Many things I learned from my time in China.
1. Life will surprise you, sometimes in an unpleasant way. Just trust that everything happens for a reason, and for the best.
Did I say I wanted to go to China to learn more about my ex-boyfriend’s culture? Well, we broke up when I was in the early part of the program. It was a very bad break-up. Then I realized life took me to China to give me a few gifts. One of those was to meet Dianna, my roommate, one of the most awesome friends I could ever ask for. She taught me to be strong, to live and enjoy life to the fullest, and to always love and take care of myself first.
And so I had some amazing adventures in China.
2. The world is a better place than what we see on the news.

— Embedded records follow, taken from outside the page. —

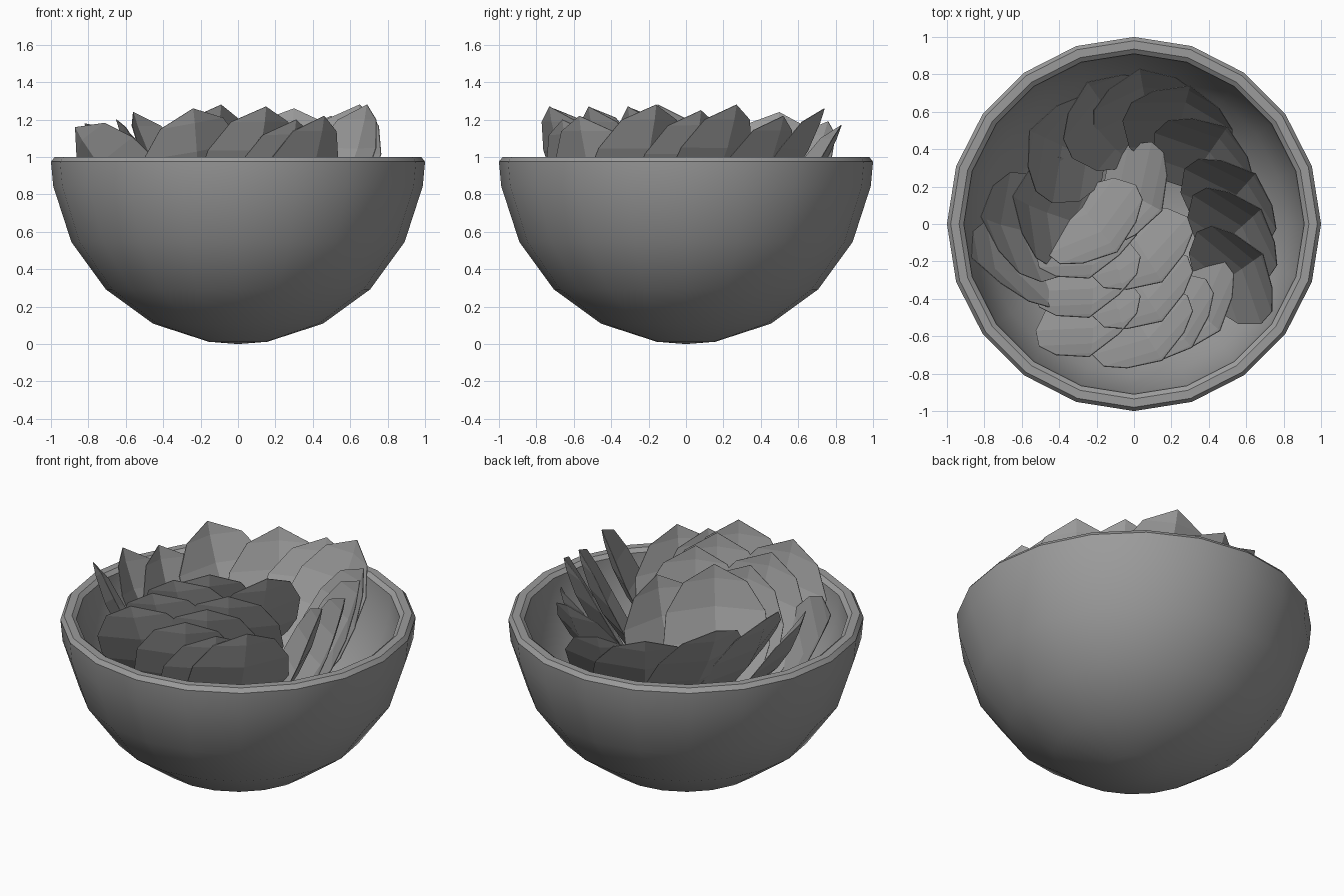
import bpy, bmesh
from math import sin, cos, radians
from mathutils import Matrix, Vector

if "Cube" in bpy.data.objects:
    bpy.data.objects.remove(bpy.data.objects["Cube"], do_unlink=True)

grey = bpy.data.materials.new("neutral grey")
grey.use_nodes = True
grey.diffuse_color = (0.33, 0.33, 0.33, 1)
grey.node_tree.nodes["Principled BSDF"].inputs["Base Color"].default_value = grey.diffuse_color


def make_object(name, bm):
    bmesh.ops.recalc_face_normals(bm, faces=bm.faces)
    mesh = bpy.data.meshes.new(name)
    bm.to_mesh(mesh)
    bm.free()
    mesh.materials.append(grey)
    obj = bpy.data.objects.new(name, mesh)
    bpy.context.collection.objects.link(obj)
    return obj


# Bowl: half-sphere shell with a bevelled rim, lathed in twenty sides
SIDES = 20
arc = [radians(9 + 18 * i) for i in range(5)]
outer = [(0, 0)] + [(sin(a), 1 - cos(a)) for a in arc]
rim = [(1, 0.975), (0.98, 1), (0.935, 1), (0.91, 0.98)]
inner = [(0.91 * r, 1 - 0.91 * (1 - z)) for r, z in reversed(outer)]
bm = bmesh.new()
points = [bm.verts.new((0, -r, z)) for r, z in outer + rim + inner]
edges = [bm.edges.new(pair) for pair in zip(points, points[1:])]
bmesh.ops.spin(bm, geom=points + edges, cent=(0, 0, 0), axis=(0, 0, 1),
               angle=radians(360), steps=SIDES, use_duplicate=False)
bmesh.ops.remove_doubles(bm, verts=bm.verts, dist=0.0005)
bowl = make_object("bowl", bm)
bpy.context.view_layer.objects.active = bowl
bowl.select_set(True)
bpy.ops.object.shade_smooth_by_angle(angle=radians(30))
bowl.select_set(False)

# Leaf outline below the tip: half width, distance down
LEAF_ROWS = [(0.18, 0.08), (0.28, 0.24), (0.3, 0.42), (0.23, 0.62), (0.1, 0.74)]


def add_leaf(name, tip, heading, lean=8, roll=0):
    """Pointed cupped leaf, folded along its middle, leaning towards the heading."""
    bm = bmesh.new()
    top = bm.verts.new((0, 0, 0))
    previous = None
    for half, down in LEAF_ROWS:
        cup = -0.45 * down * down
        fold = cup - 0.28 * half
        row = [bm.verts.new((fold, -half, -down - 0.01)),
               bm.verts.new((cup, 0, -down)),
               bm.verts.new((fold, half, -down - 0.01))]
        for i in range(2):
            if previous:
                bm.faces.new((previous[i], previous[i + 1], row[i + 1], row[i]))
            else:
                bm.faces.new((top, row[i + 1], row[i]))
        previous = row
    turn = (Matrix.Rotation(radians(heading), 4, 'Z') @ Matrix.Rotation(radians(lean), 4, 'Y')
            @ Matrix.Rotation(radians(roll), 4, 'X'))
    bmesh.ops.transform(bm, verts=bm.verts, matrix=Matrix.Translation(Vector(tip)) @ turn)
    leaf = make_object(name, bm)
    shell = leaf.modifiers.new("thickness", 'SOLIDIFY')
    shell.thickness = 0.004
    shell.offset = 0


# Two overlapping front stacks, each stepping back towards the centre
for i in range(3):
    y = -0.71 + 0.21 * i
    add_leaf(f"front_leaf_{i}", (-0.24, y, 1.26), -70, roll=10)
    add_leaf(f"front_side_leaf_{i}", (0.15, y - 0.02, 1.27), -58)
add_leaf("centre_leaf", (-0.09, -0.15, 1.28), -52)
add_leaf("inner_leaf", (0.15, 0.07, 1.235), -28)

# Leaves fanned round the rest of the bowl: tip, heading, lean, roll
around = [
    ((0.31, -0.66, 1.2), -48, 8, 0),
    ((0.46, -0.57, 1.22), -40, 8, 0),
    ((0.69, -0.16, 1.28), 35, 8, 0),
    ((0.68, 0.08, 1.25), 42, 8, 0),
    ((0.65, 0.27, 1.28), 48, 10, 0),
    ((0.5, 0.52, 1.22), 55, 12, 0),
    ((0.3, 0.74, 1.26), 75, 16, 0),
    ((0.03, 0.83, 1.17), 100, 18, 0),
    ((-0.25, 0.76, 1.19), 125, 18, 0),
    ((-0.56, 0.5, 1.24), 155, 16, 0),
    ((-0.65, 0.15, 1.2), 175, 16, 10),
    ((-0.82, 0.04, 1.18), 190, 18, 15),
    ((-0.87, -0.18, 1.16), 215, 12, 30),
]
for i, (tip, heading, lean, roll) in enumerate(around):
    add_leaf(f"side_leaf_{i}", tip, heading, lean, roll)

The problem with the media is that negative news sells and positive news is not reported enough, or sometimes not at all. You might hear a lot of negative things about China. Yes pollution is real. Wikipedia to help with a college paper research? Forget about it. It's banned in China. But the more you travel, the more you see how real people live, the more you can distinguish between “government” and “people” when you watch the news. Chinese people and the Chinese government, two different things. American people and the American government, two different things. And it goes on. Every country has its own problems.
I love traveling because I can see real people. And I have seen, in Shanghai or Beijing, Luoyang or Ningbo, most people are nice. People work hard to make a living, to provide for their family. People enjoy going out with friends, having a family meal, running in the park, biking across the city, watching their kids enjoy the food at their favorite restaurants. It’s the same everywhere.
3. Here’s to international business. If anyone wants to hone their negotiation skills, I highly suggest living in China for a couple months.
I was raised in Vietnam in a family business. Growing up I saw my dad negotiate business deals with the Vietnamese, the Taiwanese, the Koreans, the Singaporeans. I saw my mom negotiating everything on the materials list with vendors when she helped my dad with his business, from concrete to steel to paint, and everything on her grocery list at the market, from rice, to vegetables, to meat and fish.
But my experience in China teach me how to negotiate hard, in a second language. I learned more Mandarin at the markets and on the streets of Shanghai than from my daily Mandarin class. Bargaining is a life skill in China. If you don’t bargain and end up paying too much for everything, it's your own fault unfortunately. Just take it as a cultural lesson. It’s a part of life in that culture. When in Rome, do as the Romans do. Remember that saying?
4. Take time to reflect.
This was my thought after our trekking day at the Great Wall in Beijing.
Every time I reached a tower, or a stop, I could visually spot the next, higher tower. And all I wanted to do is to keep climbing to get to the next tower. What amazed me was that when I actually took the time to stop and look back, the scenery behind me had changed tremendously, without me realizing it the whole time. At each stop I reached, the view was different, breathtakingly different.
This taught me, sometimes we are too busy getting to the next level, we forget to take the time to reflect on how far we have come, and how everything around us has changed.
When we take time to reflect, things will come into perspective. And perspective will allow us to see what is important, and what is not.
This year I made a note to myself, to take time to reflect. This blog was created for that reason.
Reflect, and plan for the exciting adventures ahead!
Getting ready to bike to The Bund
Train ride to Beijing!
The Great Wall of China!